443 meters high, 110 floors, from its top the gaze can reach four different American states

The entry of new sparkling buildings into the list of the tallest skyscrapers causes it to slip one step lower in the ranking every year. Today, with its 110 floors and 1450 feet (443 meters), it is “only” in 24th place globally and third in the United States. However, the Sears Tower in Chicago, also known as the Willis Tower or affectionately as “Big Willy,” remains popular in America as the queen of towers, attracting over 1.7 million visitors to its summit this year.

A record so far untouched by other futuristic vertical buildings, partly due to its conception as the ultimate observation point. On clear days, from the Skydeck, located at 1,352 feet (412 meters) above the ground, providing the highest view in the United States, you can see four states: Illinois, Indiana, Wisconsin, and Michigan, thanks to visibility reaching 50 miles (80 kilometers).

Willis Tower: a work popular worldwide

The appeal of popularity for the queen of towers, still the third tallest building in the Western Hemisphere, is not due to its portrayal in epic films, such as “The Dark Knight,” where a catastrophic duel between Batman and the Joker takes place in a Chicago-Gotham City, or as in “Rampage,” where Dwayne Johnson fights to prevent three animals transformed by an unknown chemical substance into monstrous beasts from destroying Chicago, starting with the tower. Instead, Big Willy’s popularity is due to the opportunity to see the city suspended in the void. This uniqueness has been exported to other mega-infrastructures worldwide, especially in Asia.

Every day, the line of tower visitors extends to “The Ledge,” a complex of fully glassed-out protruding balconies extending 4.3 feet, about one and a half meters, from the 103rd floor. These are four glass boxes, each 10 feet (three meters) high and wide, formed with three tempered glass slabs capable of withstanding up to 5 tons. Each balcony has thermal tracking to provide a perfect view of the outside even in snow or ice, and is designed to retract into the building for cleaning or maintenance.

From Sears to the Willis Tower

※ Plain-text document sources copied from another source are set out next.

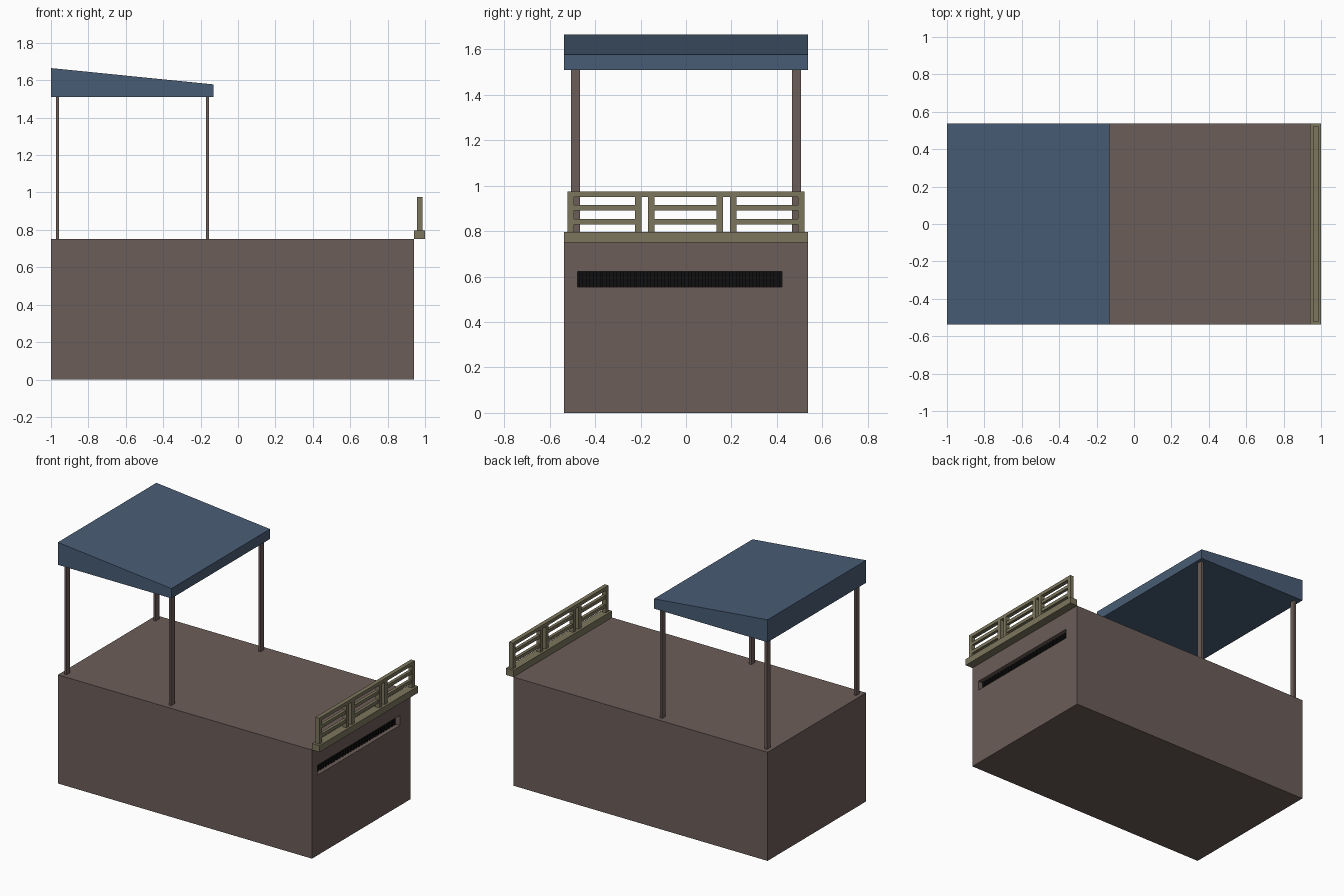
import bpy, bmesh

if "Cube" in bpy.data.objects:
    bpy.data.objects.remove(bpy.data.objects["Cube"])


def material(name, rgb):
    m = bpy.data.materials.new(name)
    m.diffuse_color = (*rgb, 1.0)
    m.use_nodes = True
    m.node_tree.nodes["Principled BSDF"].inputs["Base Color"].default_value = m.diffuse_color
    return m


BROWN = material("brown wall", (0.150, 0.110, 0.098))
BLUE = material("blue roof", (0.066, 0.108, 0.178))
OLIVE = material("olive wood", (0.200, 0.180, 0.108))
BLACK = material("black grille", (0.005, 0.005, 0.005))


def boxes(name, mat, spans):
    """One object from boxes given as (x0, x1, y0, y1, z0, z1)."""
    bm = bmesh.new()
    for x0, x1, y0, y1, z0, z1 in spans:
        for v in bmesh.ops.create_cube(bm, size=1)["verts"]:
            v.co = (x1 if v.co.x > 0 else x0,
                    y1 if v.co.y > 0 else y0,
                    z1 if v.co.z > 0 else z0)
    me = bpy.data.meshes.new(name)
    bm.to_mesh(me)
    bm.free()
    me.materials.append(mat)
    ob = bpy.data.objects.new(name, me)
    bpy.context.collection.objects.link(ob)
    return ob


# main block with a long slot cut in its right end
FACE, DEPTH = 0.942, 0.05
Y0, Y1, Z0, Z1 = -0.477, 0.422, 0.554, 0.622
body = boxes("body", BROWN, [(-1, FACE, -0.538, 0.538, 0, 0.75)])
cutter = boxes("slot_cutter", BROWN, [(FACE - DEPTH, FACE + 0.1, Y0, Y1, Z0, Z1)])
cutter.hide_render = True
cutter.display_type = 'WIRE'
cut = body.modifiers.new("slot", 'BOOLEAN')
cut.operation = 'DIFFERENCE'
cut.solver = 'EXACT'
cut.object = cutter

# black grille inside the slot: back plate plus upright fins
back = FACE - DEPTH
grille = [(back - 0.005, back + 0.008, Y0, Y1, Z0, Z1)]
fins = 30
step = (Y1 - Y0) / fins
for i in range(fins):
    y = Y0 + (i + 0.25) * step
    grille.append((back, back + 0.022, y, y + step / 2, Z0, Z1))
boxes("slot_grille", BLACK, grille)

# four flat roof posts
boxes("roof_posts", BROWN, [
    (x - 0.008, x + 0.008, y - 0.02, y + 0.02, 0.745, 1.515)
    for x in (-0.964, -0.164) for y in (-0.487, 0.487)])

# wedge-shaped roof sloping down to the right
roof = boxes("roof", BLUE, [(-1, -0.132, -0.538, 0.538, 1.51, 1.665)])
for v in roof.data.vertices:
    if v.co.x > -0.5 and v.co.z > 1.6:
        v.co.z = 1.578

# ledge carrying the railing
boxes("railing_ledge", OLIVE, [(FACE, 1.0, -0.538, 0.538, 0.75, 0.796)])

# railing: top bar, three panels of two uprights and two slats
rail = [(0.957, 0.986, -0.521, 0.521, 0.951, 0.975)]
for a, b in ((-0.521, -0.196), (-0.167, 0.163), (0.193, 0.521)):
    for y in (a, b - 0.029):
        rail.append((0.957, 0.986, y, y + 0.029, 0.796, 0.951))
    for z in (0.83, 0.892):
        rail.append((0.961, 0.982, a + 0.029, b - 0.029, z, z + 0.023))
boxes("railing", OLIVE, rail)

In total, the tower has about 16,100 bronze-colored windows, cleaned using six rooftop-mounted robot washers. The skyscraper’s elevators still operate at one of the world’s fastest speeds, equivalent to 488 meters (1,600 feet) per minute. The infrastructure contains 25,000 miles (over 40,000 kilometers) of electrical cables, enough to cross the continental United States 15 times.

Inaugurated 50 years ago, in 1973, its construction required the work of two thousand people and three years of effort. It was commissioned by the retail chain Sears, which occupied the ground floor with stores until 1994 when it was transferred to the Willis Group, while retaining naming rights until 2009. The building is still officially the Willis Tower, although ownership was acquired by the Blaskstone Group. Naming rights last for 15 years, making it possible for the tower to change its name for the third time in 2024.

Spiderman's feats on the Tower

The popularity of the Willis Tower has always been so high that over the years, it has attracted climbing attempts, such as the one in 1981 by Dan Goodwin, dressed as Spiderman, who, with the help of suction cups, took seven hours to reach the top, where he was arrested (and later released) for trespassing. Another attempt was made by the Frenchman Alain Robert, also known as Spiderman, who climbed it barehanded and barefoot.

Over time, the Willis Tower has acquired the status of an American landmark, an icon capable of withstanding the test of time and the ups and downs of the tallest building rankings, akin to the Empire State Building in New York, the Marina Bay Sands Hotel in Singapore, the Petronas Twin Towers in Kuala Lumpur, Malaysia, the Burj Khalifa in Dubai, or the Kingdom Tower, built by Webuild in 2002 in Riyadh and winner of the 2002 Emporis Skyscraper Award as the “best skyscraper in the world for design.” Now called the Kingdom Center, the skyscraper, with its unique corkscrew shape, will dominate universal attention for the Expo 2030 recently awarded to the capital of Saudi Arabia.